Since I’ve been in the boot for over a month now, I still haven’t gotten on him (which is killing me). He will undoubtedly be a different horse under saddle, as well. I’m excited that I have another lesson scheduled for next Wednesday, and hopefully I’ll get to see him go under saddle again – if not hop on him for a bit myself. I’ll still be in the boot, so I’m trying really hard to wait until I’m out of it to get on him. Safety first!

This slideshow requires JavaScript.

Jenn came out this weekend and we made a day of horse things by visiting Smokey and then going to see the PBR Built Ford Tough Series event (which was loads of fun). She took some great pictures, and I took some not so great pictures of her working Smokey. It’s good for me to get some outside perspective on what he’s doing while watching someone else work him, too.

Jenn working Smokey

Some sad news out of my barn came last week with the death of the matriarch mare in Smokey’s group. Her cause of death is unknown, but all signs indicated some neurological issue. Her owner said that the other horses were gathered around here, protecting her, the morning she was found. At least she passed with a pasture full of friends.

The passing of Angel has led to some interesting shake up in the herd dynamics for Smokey’s group. With the addition of Virginia, a Belgian/Saddlebred cross (and stunning dressage horse), she has taken over the top of the food chain. Joe and Smokey seem to kind of vie for second place, but ultimately seem like just good buddies who aren’t particularly competing. God bless geldings, right? I think that Smokey occasionally confronts Virginia, but out of sheer size, she chases him away. Everyone seems to get along well and no one appears to be going hungry, so all is well.

20140119_170616

Dinnertime last night

In my never-ending quest to find the perfect tack for me and my horse, I have been toying with finding a bosal to work Smokey in. I haven’t been happy with his reaction to the snaffle bit that I’ve tried on him, and am wondering if starting him in a bosal would really be any different in the end. I want him to be a leg cue horse anyway, so why not? He seems to respond fine to the rope halter while under saddle, so I don’t think it’s too far of a stretch. What I HAVE found out about buying bosals is that a decent one is pretty pricey. If anyone has some good ideas on where to find one for a reasonable price, I’d be eternally grateful. I’m currently scoping out Steve Guitron’s bosals as a reasonably priced option.

Chavez Bosal

I’m also coveting the above Dale Chavez bosal set.

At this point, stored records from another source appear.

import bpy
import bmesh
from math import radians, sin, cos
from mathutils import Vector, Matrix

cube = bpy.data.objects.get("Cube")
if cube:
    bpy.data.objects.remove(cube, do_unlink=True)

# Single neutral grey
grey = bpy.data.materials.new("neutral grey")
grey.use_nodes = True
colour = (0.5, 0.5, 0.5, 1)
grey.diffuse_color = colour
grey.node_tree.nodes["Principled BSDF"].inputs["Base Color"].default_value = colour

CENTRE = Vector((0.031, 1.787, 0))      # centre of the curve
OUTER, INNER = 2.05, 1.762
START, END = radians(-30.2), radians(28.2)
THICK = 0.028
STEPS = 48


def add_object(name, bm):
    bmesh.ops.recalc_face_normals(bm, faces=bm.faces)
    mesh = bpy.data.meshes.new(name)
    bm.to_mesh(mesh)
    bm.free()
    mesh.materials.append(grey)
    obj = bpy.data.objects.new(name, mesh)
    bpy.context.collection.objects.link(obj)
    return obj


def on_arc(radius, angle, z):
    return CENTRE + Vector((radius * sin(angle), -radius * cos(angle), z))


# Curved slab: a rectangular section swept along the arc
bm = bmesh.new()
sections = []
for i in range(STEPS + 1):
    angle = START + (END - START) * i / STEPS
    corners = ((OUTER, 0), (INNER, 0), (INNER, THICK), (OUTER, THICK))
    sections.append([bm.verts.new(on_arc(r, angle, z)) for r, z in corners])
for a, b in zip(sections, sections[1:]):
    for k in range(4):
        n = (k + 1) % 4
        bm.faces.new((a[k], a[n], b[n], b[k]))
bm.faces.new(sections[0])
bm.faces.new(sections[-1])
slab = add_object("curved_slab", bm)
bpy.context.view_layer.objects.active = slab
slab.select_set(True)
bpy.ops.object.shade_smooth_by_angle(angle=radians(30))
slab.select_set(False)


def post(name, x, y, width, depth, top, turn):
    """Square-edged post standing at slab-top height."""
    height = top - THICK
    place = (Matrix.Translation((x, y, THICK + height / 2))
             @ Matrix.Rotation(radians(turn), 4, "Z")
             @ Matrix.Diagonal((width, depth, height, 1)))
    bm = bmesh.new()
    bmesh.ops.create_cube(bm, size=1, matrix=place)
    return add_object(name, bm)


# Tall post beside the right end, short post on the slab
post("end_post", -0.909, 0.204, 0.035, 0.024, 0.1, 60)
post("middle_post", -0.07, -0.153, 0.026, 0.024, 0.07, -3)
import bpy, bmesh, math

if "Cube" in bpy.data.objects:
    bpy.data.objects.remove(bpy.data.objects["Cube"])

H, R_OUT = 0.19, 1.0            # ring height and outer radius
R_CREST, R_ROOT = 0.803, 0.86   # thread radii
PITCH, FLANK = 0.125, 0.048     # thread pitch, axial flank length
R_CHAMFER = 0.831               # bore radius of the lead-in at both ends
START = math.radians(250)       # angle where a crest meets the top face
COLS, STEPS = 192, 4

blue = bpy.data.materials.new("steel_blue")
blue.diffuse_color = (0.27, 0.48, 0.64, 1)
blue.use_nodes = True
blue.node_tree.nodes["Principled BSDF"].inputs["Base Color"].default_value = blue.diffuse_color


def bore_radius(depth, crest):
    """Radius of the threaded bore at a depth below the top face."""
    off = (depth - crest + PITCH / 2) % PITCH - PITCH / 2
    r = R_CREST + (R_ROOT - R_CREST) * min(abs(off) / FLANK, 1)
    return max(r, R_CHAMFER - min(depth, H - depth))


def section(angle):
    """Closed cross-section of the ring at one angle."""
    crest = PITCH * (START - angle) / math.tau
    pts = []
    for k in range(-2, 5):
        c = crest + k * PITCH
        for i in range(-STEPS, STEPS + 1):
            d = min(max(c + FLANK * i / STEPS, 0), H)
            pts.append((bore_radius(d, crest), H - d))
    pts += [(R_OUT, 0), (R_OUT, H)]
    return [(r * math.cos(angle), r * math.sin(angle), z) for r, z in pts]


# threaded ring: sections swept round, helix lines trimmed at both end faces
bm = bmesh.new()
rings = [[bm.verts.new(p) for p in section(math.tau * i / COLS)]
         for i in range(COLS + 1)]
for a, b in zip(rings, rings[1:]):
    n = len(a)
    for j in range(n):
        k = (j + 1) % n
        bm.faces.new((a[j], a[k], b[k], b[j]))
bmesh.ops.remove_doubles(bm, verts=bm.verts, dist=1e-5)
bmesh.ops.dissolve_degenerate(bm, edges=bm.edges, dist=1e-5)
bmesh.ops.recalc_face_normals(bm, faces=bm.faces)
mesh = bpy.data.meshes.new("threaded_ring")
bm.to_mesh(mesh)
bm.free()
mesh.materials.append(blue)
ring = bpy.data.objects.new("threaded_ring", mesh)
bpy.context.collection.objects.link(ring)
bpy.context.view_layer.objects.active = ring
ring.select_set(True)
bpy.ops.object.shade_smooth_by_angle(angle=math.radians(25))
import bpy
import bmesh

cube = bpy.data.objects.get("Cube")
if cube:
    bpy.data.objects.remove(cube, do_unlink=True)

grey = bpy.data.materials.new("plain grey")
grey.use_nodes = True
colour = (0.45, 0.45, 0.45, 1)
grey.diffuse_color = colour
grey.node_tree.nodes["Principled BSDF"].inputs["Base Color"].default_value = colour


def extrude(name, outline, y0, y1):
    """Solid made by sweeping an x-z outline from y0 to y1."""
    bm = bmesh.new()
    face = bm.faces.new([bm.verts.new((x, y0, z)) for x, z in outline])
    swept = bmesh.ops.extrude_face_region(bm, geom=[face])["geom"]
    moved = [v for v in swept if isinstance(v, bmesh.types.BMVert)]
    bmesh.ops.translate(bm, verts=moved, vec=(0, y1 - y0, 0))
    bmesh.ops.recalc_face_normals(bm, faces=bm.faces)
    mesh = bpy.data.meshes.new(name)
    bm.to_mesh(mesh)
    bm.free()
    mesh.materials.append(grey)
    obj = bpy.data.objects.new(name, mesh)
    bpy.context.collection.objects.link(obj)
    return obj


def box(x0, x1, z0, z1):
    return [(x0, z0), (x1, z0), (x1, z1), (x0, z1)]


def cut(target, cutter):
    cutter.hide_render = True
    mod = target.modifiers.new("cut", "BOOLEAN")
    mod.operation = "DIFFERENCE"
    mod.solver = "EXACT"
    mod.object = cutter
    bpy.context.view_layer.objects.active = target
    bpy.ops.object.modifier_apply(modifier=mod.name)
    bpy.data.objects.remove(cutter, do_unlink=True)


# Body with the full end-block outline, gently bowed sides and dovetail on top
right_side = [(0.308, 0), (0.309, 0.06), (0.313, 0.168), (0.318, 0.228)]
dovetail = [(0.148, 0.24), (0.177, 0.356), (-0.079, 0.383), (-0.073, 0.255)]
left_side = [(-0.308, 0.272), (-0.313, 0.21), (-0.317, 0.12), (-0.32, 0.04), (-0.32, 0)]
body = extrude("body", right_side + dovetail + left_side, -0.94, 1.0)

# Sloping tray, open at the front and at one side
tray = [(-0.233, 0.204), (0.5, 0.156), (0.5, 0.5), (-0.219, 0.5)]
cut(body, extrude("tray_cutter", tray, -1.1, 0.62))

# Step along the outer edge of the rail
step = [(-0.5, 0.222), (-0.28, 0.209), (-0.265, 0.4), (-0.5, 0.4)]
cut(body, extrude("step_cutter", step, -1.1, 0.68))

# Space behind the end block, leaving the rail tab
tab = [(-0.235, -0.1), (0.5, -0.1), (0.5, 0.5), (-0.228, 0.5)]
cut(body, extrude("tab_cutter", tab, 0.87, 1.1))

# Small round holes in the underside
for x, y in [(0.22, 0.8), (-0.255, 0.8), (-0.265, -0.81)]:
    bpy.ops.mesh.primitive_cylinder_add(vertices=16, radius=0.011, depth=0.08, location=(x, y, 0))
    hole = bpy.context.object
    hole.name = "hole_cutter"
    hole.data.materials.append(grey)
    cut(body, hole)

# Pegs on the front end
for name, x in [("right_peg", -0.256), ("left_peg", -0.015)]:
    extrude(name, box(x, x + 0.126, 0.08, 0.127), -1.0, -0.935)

Early Valentines Day gift, anyone?

As what turned out to be a funny story and nothing more, one of the other boarders put Joe in my roundpen on a particularly cold and frisky horse day. As he ran around, he also decided that he would try to go visit with the other horses who had been turned out. He made a flying leap, from a standstill, I hear, and cleared the panels (all 5 feet of them) with his front end, but wasn’t so lucky with his back legs. He landed on the panel and mangled two of them. Magically, he managed to walk away with some scrapes and nothing more to show for it. The panels, though….yikes. It’s hard to believe they can look like this and he is still standing!

And the PBR was awesome. Go see it if it comes near you!

About smokeythemustang

I'm just a girl who loves horses, who's asking horses to love her back. Right now I'm training a wild mustang. Or he's training me. You decide.
This entry was posted in Tack, Training and tagged , , , , , , , , , , , , , , , , , . Bookmark the permalink.

Tell Me What You Think!

Fill in your details below or click an icon to log in:

WordPress.com Logo

You are commenting using your WordPress.com account. Log Out / Change )

Twitter picture

You are commenting using your Twitter account. Log Out / Change )

Facebook photo

You are commenting using your Facebook account. Log Out / Change )

Google+ photo

You are commenting using your Google+ account. Log Out / Change )

Connecting to %s